• **EXERCISE BRIEF**
Copy exactly the lines of the data below that run from the line holding "# Shaft: four-sided" through the line holding "for k in range(len(rings)", both ends included.

• **DATA SUPPLIED**
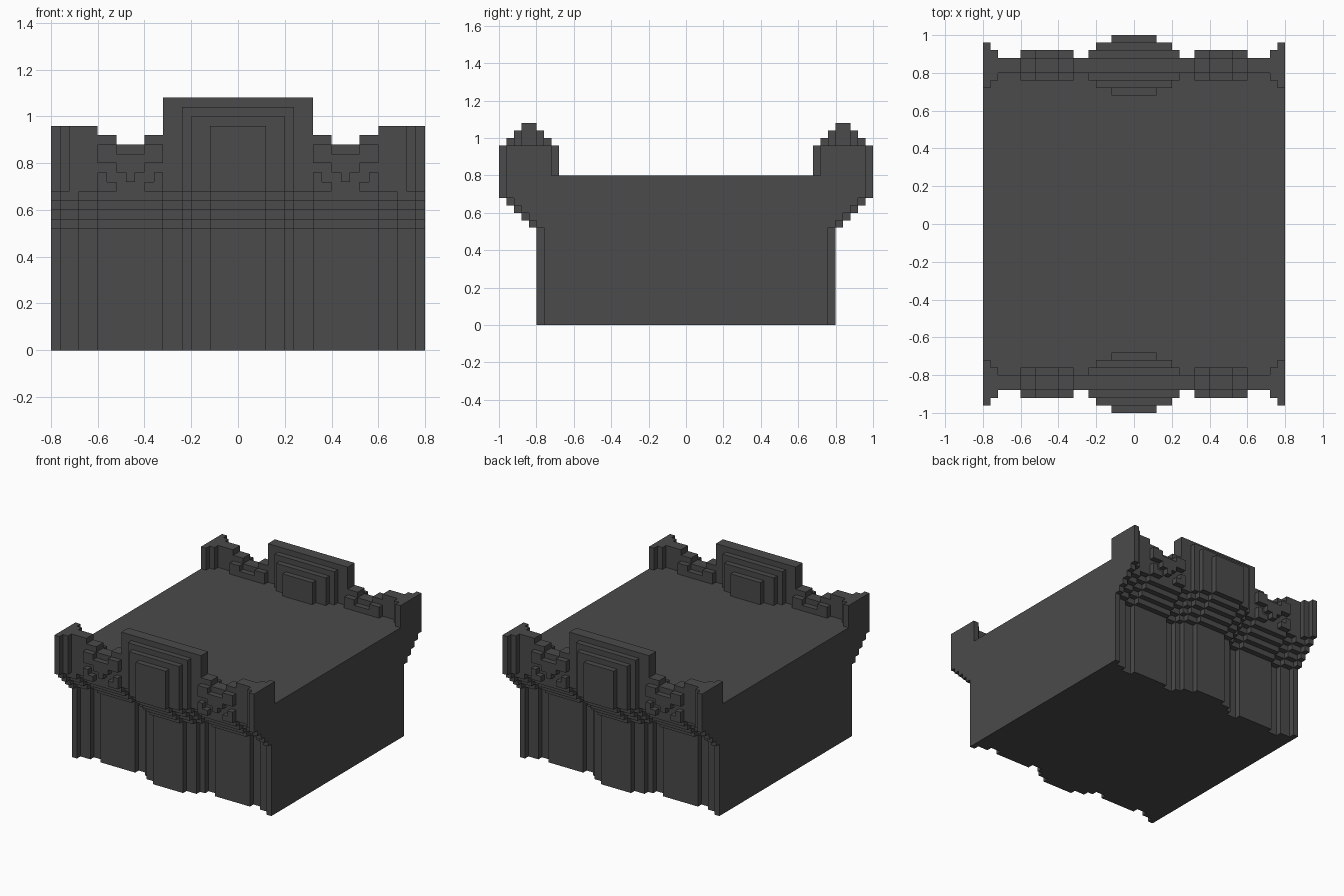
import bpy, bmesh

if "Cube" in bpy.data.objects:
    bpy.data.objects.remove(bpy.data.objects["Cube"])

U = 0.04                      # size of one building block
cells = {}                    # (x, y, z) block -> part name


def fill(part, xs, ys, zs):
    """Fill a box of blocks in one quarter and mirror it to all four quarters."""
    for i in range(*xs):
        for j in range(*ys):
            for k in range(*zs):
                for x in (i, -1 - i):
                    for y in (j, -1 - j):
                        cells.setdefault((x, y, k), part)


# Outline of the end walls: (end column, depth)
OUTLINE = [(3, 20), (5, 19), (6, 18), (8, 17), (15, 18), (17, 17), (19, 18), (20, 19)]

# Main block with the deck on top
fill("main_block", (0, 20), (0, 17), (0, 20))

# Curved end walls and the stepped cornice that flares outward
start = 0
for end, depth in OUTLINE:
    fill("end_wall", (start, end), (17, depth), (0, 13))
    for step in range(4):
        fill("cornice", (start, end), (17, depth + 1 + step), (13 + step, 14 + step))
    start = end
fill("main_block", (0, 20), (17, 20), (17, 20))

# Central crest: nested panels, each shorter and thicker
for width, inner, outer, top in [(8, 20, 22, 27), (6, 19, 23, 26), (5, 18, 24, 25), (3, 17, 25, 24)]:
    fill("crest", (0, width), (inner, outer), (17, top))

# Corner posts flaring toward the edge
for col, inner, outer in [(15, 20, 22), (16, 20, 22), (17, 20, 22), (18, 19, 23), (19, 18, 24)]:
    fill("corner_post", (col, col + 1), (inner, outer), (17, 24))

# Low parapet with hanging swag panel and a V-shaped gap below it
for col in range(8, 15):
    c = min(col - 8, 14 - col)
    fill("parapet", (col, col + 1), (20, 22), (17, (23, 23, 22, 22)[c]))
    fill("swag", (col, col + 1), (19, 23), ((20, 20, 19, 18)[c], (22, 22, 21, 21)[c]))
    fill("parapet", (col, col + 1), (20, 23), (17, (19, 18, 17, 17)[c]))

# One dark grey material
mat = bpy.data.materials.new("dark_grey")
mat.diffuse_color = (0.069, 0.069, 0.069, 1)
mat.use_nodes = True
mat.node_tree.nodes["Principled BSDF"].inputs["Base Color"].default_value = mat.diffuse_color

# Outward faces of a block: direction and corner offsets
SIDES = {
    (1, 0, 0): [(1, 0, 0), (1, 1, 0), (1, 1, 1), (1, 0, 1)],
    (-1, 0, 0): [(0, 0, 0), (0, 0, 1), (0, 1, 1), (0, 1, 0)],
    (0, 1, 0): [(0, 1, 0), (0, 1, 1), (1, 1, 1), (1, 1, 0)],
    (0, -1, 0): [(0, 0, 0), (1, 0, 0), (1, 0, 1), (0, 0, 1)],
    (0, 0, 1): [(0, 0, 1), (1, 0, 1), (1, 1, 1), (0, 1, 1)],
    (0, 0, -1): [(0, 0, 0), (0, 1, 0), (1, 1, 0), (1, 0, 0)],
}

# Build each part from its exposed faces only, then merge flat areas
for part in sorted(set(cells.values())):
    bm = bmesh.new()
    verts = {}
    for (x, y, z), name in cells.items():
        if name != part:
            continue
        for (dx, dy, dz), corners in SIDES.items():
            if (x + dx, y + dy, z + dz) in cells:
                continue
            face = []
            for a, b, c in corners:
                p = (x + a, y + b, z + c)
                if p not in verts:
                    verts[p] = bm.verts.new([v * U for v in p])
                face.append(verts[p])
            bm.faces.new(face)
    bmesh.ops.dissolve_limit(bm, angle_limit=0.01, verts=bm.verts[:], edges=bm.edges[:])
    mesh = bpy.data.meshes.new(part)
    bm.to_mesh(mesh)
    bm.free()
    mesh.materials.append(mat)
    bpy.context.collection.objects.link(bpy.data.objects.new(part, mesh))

* * *

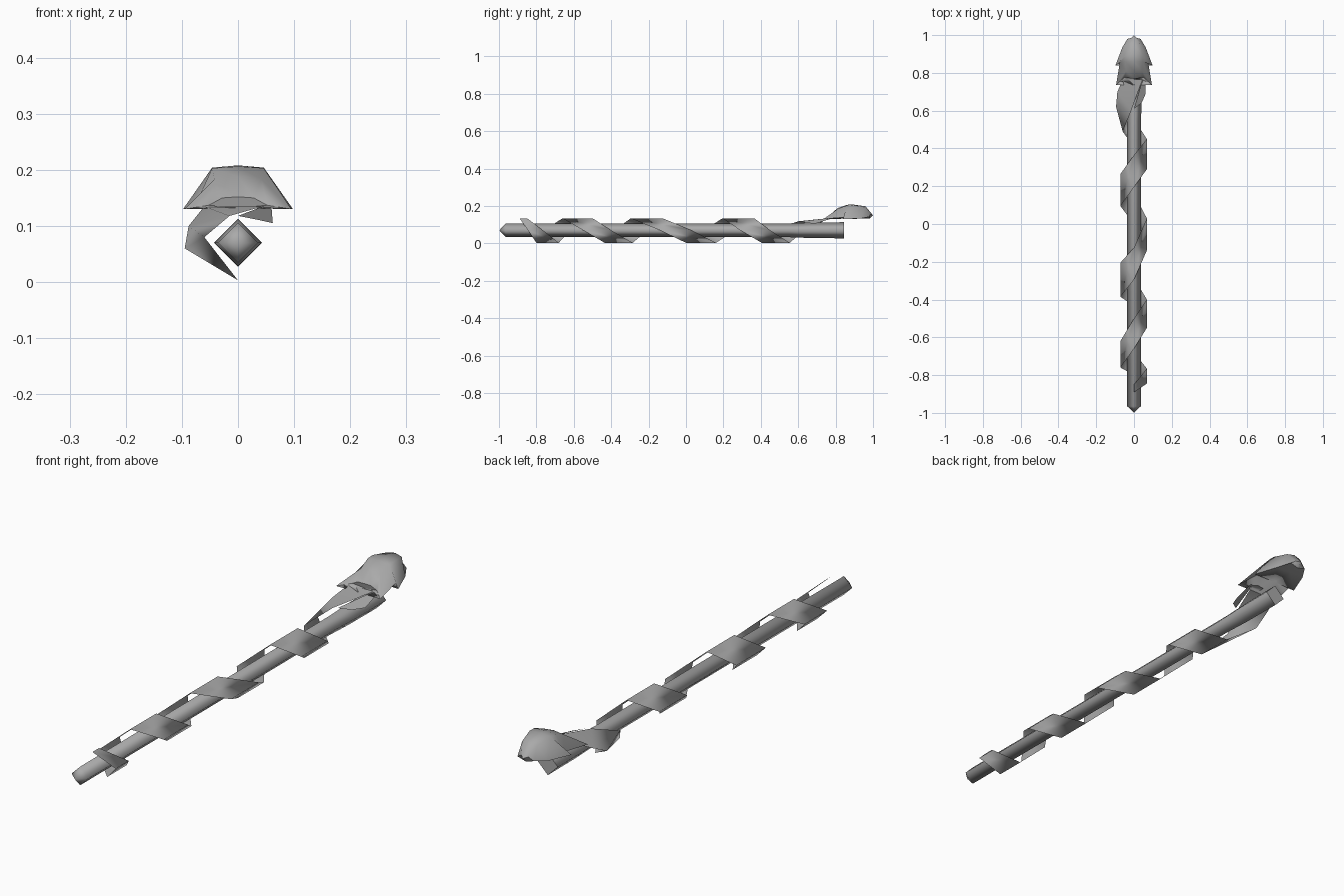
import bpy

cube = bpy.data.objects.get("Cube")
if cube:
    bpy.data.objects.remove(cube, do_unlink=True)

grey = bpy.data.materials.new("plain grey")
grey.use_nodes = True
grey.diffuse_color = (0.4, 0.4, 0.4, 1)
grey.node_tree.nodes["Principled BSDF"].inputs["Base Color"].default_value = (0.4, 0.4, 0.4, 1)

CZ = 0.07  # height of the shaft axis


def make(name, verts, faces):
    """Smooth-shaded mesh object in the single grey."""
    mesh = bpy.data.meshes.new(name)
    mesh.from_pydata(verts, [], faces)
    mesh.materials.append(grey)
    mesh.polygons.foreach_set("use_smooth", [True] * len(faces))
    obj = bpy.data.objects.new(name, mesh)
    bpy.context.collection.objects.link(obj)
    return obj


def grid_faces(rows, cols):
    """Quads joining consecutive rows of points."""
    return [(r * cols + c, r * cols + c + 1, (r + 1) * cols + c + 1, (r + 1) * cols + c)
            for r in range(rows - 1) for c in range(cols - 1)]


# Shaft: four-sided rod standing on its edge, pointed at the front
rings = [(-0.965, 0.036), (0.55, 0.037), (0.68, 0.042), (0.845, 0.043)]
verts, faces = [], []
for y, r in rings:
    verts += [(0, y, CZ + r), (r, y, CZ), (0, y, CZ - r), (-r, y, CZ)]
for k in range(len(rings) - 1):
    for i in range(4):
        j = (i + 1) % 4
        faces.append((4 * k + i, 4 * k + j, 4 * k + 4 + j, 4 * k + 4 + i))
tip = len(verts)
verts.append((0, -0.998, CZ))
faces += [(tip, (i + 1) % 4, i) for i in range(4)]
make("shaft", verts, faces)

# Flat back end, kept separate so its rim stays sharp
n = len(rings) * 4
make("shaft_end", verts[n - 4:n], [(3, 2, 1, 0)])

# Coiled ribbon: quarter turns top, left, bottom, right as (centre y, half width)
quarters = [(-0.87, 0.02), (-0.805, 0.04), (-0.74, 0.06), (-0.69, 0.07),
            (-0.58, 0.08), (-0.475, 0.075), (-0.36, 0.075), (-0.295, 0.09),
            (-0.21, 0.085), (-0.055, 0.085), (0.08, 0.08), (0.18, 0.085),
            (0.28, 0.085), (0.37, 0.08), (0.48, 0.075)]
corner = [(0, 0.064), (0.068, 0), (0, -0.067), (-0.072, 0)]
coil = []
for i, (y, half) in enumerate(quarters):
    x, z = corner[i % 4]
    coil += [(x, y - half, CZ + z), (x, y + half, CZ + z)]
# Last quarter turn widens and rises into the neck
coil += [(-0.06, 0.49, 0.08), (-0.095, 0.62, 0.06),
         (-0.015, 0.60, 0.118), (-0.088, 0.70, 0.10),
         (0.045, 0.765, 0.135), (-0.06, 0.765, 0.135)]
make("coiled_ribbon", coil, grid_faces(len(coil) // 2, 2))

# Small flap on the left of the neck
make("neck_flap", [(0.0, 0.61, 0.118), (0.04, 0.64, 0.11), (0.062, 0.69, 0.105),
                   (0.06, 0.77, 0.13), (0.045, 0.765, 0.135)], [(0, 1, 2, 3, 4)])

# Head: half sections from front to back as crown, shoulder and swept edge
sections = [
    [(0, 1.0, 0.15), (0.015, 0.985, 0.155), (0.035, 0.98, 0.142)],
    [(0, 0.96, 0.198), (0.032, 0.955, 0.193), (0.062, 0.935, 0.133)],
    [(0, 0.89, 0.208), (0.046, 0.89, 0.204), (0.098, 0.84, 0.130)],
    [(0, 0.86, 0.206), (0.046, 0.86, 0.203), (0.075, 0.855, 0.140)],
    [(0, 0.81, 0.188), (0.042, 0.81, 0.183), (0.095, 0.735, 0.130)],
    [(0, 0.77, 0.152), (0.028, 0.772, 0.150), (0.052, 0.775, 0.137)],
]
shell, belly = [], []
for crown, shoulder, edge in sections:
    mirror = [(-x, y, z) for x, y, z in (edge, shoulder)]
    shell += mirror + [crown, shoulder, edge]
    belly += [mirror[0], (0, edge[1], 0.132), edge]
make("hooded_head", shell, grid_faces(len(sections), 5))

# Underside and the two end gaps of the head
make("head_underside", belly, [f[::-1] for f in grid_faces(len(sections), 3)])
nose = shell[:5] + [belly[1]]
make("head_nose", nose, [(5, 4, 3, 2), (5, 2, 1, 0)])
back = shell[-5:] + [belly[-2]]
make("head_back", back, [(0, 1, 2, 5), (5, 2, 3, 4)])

• **RESULT**
# Shaft: four-sided rod standing on its edge, pointed at the front
rings = [(-0.965, 0.036), (0.55, 0.037), (0.68, 0.042), (0.845, 0.043)]
verts, faces = [], []
for y, r in rings:
    verts += [(0, y, CZ + r), (r, y, CZ), (0, y, CZ - r), (-r, y, CZ)]
for k in range(len(rings) - 1):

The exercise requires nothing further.